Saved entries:
╭──

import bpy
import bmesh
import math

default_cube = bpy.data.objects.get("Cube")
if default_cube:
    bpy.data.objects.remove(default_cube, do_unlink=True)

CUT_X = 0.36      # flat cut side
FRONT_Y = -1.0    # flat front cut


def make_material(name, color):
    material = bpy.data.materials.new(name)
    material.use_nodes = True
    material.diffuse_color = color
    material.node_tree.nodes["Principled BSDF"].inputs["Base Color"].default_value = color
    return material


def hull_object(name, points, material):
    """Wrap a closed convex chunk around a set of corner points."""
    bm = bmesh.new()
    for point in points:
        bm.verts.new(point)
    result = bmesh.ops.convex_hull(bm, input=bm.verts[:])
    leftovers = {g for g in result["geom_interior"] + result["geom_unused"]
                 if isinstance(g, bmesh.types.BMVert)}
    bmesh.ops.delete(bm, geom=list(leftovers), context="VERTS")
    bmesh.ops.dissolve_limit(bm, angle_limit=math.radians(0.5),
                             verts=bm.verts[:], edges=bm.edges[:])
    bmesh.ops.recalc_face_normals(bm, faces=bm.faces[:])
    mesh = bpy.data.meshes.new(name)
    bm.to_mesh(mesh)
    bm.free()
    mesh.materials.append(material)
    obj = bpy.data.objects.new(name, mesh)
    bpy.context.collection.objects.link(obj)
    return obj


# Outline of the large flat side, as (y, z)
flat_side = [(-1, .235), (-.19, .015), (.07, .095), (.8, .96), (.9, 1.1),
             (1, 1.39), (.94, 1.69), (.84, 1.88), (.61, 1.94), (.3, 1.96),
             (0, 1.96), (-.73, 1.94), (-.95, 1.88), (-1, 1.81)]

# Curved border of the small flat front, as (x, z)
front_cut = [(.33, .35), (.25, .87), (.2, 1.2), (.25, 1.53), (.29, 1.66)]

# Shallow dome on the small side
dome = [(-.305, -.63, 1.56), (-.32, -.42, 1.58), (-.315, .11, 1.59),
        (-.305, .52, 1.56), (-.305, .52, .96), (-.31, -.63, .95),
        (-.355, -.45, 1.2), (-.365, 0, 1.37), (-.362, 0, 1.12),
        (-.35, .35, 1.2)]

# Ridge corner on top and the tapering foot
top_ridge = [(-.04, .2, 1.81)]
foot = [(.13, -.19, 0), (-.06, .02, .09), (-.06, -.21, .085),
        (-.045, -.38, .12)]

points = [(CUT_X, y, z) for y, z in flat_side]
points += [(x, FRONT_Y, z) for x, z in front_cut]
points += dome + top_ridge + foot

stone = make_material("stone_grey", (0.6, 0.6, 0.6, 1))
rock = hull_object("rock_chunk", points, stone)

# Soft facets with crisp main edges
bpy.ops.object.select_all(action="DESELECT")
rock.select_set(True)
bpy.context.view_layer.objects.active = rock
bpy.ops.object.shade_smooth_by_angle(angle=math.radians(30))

╰──

:: EXERCISE DESCRIPTION ::
Could you say how many lines in the data above contain "math"? Reply with the number alone.

:: SOLUTION ::
3